## Exercise requirements
Give again, word for word, each line below starting at the one that contains "-24, 0.118, 0.11, 1.185, 0.065, 0.102)" and ending at the one that contains "0.339), (0.49, 0.58))".

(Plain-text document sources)
____________________

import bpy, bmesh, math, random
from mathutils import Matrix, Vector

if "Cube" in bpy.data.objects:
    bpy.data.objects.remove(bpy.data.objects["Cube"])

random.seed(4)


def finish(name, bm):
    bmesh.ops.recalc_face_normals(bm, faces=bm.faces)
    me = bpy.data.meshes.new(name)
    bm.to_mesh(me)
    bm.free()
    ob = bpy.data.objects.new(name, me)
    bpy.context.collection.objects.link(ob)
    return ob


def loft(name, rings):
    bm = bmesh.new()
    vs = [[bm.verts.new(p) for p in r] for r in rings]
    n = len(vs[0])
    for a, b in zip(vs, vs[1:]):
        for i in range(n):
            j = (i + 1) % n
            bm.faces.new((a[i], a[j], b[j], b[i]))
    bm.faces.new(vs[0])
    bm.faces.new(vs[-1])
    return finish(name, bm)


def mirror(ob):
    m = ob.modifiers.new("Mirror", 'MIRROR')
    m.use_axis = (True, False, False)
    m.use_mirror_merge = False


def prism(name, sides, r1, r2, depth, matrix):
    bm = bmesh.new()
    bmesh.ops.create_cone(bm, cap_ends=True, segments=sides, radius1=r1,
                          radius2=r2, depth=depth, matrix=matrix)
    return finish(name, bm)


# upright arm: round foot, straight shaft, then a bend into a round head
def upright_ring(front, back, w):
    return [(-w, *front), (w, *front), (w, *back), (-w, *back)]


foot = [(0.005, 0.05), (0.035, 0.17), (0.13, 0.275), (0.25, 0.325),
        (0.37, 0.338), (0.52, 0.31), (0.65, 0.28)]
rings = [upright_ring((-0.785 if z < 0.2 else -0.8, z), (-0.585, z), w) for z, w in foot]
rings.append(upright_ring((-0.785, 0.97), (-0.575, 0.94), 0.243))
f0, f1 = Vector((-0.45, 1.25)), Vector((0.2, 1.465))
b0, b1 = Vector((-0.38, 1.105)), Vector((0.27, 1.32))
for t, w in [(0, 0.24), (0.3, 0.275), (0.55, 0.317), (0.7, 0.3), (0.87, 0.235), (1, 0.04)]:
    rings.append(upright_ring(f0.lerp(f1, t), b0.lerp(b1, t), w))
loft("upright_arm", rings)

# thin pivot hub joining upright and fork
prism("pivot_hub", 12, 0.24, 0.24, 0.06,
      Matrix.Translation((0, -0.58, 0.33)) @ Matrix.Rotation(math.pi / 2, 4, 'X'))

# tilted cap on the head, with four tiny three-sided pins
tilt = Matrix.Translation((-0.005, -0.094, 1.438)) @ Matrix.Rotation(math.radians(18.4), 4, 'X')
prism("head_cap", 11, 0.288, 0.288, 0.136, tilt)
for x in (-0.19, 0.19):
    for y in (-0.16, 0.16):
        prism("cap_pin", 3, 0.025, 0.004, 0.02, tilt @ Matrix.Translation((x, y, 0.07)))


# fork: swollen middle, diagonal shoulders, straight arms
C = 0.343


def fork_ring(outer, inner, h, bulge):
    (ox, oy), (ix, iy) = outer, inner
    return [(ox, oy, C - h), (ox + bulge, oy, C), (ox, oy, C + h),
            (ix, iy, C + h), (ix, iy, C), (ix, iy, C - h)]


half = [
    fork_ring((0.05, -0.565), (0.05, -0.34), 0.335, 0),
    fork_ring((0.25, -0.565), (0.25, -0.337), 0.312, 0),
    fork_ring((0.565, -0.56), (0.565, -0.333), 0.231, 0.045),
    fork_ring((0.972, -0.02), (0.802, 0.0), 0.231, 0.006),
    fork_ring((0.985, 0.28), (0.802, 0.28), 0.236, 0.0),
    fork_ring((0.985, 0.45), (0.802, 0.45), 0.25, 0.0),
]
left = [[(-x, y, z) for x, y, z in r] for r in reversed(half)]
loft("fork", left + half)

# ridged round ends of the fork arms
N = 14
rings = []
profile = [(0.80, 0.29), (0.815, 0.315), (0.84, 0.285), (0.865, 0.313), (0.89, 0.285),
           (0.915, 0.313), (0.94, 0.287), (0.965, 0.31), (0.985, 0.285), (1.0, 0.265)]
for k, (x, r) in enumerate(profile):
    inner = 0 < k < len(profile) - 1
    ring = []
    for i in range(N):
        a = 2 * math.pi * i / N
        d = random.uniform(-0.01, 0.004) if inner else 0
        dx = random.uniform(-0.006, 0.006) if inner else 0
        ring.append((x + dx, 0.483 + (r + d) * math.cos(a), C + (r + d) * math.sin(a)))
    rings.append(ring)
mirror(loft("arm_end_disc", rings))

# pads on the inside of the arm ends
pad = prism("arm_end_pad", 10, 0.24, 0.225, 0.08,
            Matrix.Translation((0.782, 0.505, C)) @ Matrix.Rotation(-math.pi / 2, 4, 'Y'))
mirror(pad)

____________________

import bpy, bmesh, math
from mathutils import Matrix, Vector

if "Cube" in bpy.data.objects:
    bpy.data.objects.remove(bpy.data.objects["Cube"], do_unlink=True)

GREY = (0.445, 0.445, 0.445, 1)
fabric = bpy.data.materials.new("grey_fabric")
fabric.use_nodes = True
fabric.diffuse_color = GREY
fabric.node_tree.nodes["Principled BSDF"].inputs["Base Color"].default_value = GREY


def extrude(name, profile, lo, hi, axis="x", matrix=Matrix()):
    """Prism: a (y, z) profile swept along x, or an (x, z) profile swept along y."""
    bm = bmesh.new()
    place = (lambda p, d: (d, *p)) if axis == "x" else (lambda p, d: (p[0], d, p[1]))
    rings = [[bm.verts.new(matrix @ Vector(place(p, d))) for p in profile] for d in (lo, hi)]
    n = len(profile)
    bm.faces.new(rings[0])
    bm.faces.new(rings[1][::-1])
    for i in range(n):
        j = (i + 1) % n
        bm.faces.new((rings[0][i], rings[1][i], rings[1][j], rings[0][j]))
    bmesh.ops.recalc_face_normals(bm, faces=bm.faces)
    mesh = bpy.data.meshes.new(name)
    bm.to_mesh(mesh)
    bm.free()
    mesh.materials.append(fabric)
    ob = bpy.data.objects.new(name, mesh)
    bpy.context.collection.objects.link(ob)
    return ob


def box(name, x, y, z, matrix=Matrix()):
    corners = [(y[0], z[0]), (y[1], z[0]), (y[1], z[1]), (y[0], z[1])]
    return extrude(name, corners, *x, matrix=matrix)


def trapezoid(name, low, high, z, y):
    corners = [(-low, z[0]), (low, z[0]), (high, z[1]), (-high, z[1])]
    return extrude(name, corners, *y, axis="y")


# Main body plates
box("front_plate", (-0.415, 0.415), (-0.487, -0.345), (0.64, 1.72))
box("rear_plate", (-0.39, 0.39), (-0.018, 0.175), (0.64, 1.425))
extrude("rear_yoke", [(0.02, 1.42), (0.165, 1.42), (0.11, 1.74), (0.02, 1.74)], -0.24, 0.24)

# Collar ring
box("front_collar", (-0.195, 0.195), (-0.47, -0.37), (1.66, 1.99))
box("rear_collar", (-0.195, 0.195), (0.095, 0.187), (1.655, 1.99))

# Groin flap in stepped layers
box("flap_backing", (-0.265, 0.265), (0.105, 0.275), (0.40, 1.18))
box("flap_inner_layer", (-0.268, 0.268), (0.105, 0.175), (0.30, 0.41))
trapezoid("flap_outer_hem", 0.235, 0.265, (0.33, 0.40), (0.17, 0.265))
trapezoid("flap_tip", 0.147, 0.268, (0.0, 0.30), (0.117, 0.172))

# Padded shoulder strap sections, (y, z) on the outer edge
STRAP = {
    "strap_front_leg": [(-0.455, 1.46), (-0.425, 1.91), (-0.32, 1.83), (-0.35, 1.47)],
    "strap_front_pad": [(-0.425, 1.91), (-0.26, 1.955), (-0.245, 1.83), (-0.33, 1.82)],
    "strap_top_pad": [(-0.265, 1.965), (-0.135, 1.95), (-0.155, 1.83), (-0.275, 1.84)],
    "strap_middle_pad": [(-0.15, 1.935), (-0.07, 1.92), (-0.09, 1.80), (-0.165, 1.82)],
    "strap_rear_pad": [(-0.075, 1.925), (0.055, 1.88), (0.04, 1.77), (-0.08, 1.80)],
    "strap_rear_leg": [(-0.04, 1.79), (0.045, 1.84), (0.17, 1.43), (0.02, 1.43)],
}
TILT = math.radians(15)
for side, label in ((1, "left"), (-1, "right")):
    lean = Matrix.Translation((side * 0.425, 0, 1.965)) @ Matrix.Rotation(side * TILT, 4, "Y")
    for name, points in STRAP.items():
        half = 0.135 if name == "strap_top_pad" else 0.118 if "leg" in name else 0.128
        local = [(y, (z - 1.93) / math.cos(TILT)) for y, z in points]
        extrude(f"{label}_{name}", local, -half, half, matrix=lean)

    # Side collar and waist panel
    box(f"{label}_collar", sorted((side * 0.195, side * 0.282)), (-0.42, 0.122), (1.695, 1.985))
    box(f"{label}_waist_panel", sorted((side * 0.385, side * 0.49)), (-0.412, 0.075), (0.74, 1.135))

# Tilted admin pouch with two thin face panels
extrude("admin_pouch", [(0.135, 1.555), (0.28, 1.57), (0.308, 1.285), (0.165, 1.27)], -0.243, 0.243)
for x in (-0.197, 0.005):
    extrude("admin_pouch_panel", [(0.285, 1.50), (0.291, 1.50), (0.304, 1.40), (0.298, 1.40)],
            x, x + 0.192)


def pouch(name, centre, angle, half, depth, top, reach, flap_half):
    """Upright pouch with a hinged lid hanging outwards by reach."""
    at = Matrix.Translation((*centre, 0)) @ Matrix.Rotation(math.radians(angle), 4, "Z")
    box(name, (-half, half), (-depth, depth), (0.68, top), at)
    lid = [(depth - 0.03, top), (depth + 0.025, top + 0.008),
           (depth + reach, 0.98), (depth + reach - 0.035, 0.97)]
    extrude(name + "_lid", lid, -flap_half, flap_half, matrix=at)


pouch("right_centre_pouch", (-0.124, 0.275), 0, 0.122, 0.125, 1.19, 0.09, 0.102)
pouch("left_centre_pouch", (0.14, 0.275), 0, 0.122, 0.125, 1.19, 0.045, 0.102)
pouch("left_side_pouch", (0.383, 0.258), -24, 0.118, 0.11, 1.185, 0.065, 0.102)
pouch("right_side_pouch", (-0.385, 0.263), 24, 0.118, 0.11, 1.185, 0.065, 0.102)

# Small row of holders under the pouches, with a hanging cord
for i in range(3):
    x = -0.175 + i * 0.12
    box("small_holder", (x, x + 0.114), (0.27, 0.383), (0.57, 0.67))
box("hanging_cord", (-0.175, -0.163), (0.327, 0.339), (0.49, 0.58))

____________________

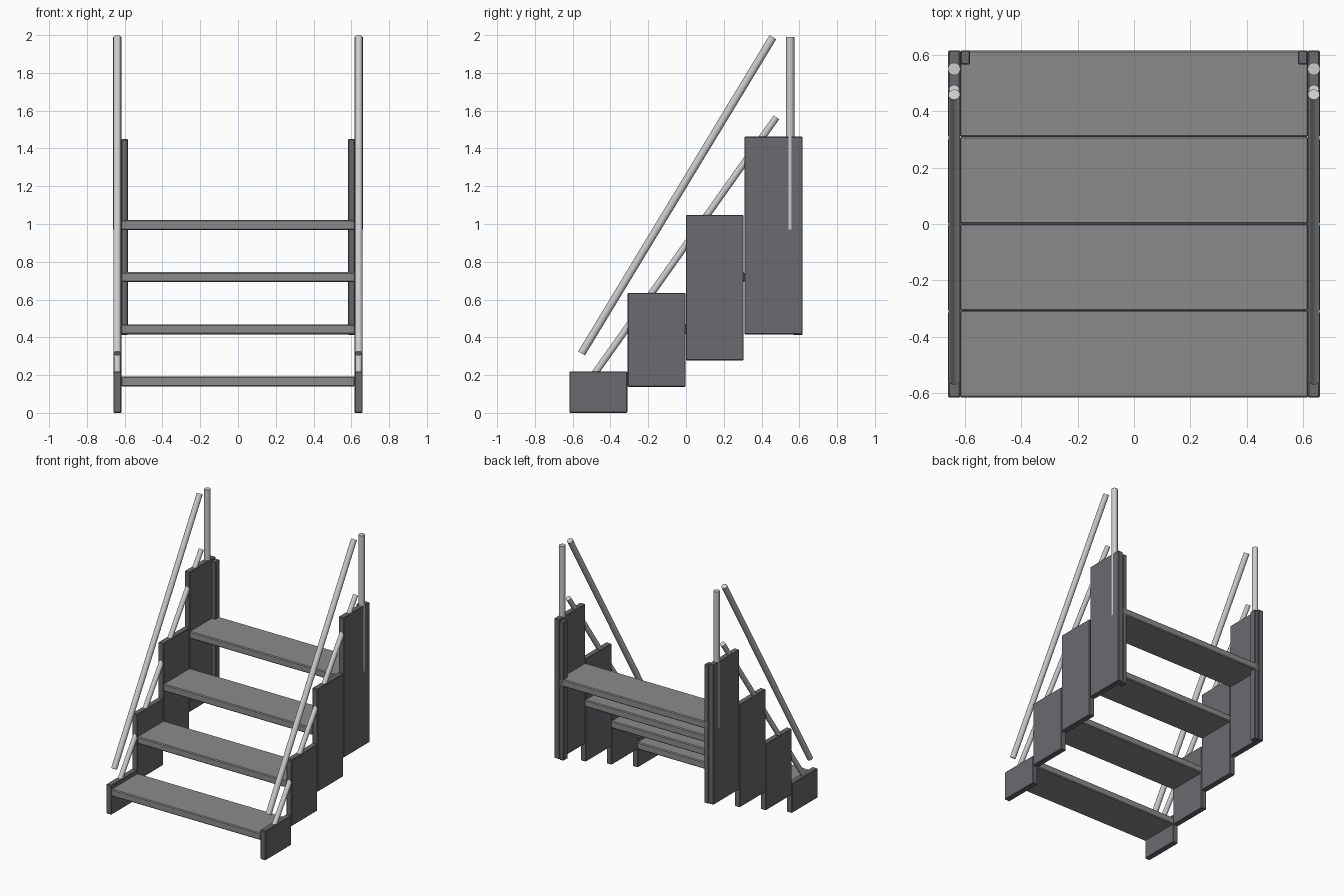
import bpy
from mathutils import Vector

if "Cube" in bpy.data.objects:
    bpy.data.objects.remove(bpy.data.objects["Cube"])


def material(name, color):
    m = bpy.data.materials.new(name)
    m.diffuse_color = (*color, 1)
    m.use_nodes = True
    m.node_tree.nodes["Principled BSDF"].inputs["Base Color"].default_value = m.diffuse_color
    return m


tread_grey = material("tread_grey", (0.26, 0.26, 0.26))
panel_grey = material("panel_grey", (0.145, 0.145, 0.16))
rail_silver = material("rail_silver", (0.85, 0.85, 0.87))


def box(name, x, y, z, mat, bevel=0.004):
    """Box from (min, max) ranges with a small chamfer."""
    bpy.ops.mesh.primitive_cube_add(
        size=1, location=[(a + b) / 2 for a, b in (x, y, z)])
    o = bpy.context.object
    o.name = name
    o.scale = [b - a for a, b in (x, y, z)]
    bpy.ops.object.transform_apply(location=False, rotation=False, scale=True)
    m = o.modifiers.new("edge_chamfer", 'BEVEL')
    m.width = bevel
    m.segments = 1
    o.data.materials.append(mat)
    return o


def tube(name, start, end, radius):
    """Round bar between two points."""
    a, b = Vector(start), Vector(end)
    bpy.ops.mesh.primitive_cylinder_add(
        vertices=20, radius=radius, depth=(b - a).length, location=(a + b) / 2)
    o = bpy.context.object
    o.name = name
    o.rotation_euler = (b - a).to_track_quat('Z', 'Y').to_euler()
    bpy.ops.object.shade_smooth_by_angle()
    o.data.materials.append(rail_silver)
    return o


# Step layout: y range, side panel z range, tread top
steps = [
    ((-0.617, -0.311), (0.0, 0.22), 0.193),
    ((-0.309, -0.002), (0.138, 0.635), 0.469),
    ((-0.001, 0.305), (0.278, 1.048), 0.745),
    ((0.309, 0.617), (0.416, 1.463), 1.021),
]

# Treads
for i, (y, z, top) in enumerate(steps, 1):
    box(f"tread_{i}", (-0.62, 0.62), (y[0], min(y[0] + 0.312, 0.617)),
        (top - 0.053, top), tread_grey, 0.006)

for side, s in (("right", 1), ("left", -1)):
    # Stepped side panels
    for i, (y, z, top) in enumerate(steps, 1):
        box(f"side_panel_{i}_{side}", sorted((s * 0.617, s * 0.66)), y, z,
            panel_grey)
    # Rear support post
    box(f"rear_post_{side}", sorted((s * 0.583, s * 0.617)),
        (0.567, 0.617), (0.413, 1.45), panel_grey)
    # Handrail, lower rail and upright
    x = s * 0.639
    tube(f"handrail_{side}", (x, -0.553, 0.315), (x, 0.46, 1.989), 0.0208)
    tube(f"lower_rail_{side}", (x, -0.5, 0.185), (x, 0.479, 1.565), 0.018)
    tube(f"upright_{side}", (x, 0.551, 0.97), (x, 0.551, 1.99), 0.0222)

____________________

## Written response
pouch("left_side_pouch", (0.383, 0.258), -24, 0.118, 0.11, 1.185, 0.065, 0.102)
pouch("right_side_pouch", (-0.385, 0.263), 24, 0.118, 0.11, 1.185, 0.065, 0.102)

# Small row of holders under the pouches, with a hanging cord
for i in range(3):
    x = -0.175 + i * 0.12
    box("small_holder", (x, x + 0.114), (0.27, 0.383), (0.57, 0.67))
box("hanging_cord", (-0.175, -0.163), (0.327, 0.339), (0.49, 0.58))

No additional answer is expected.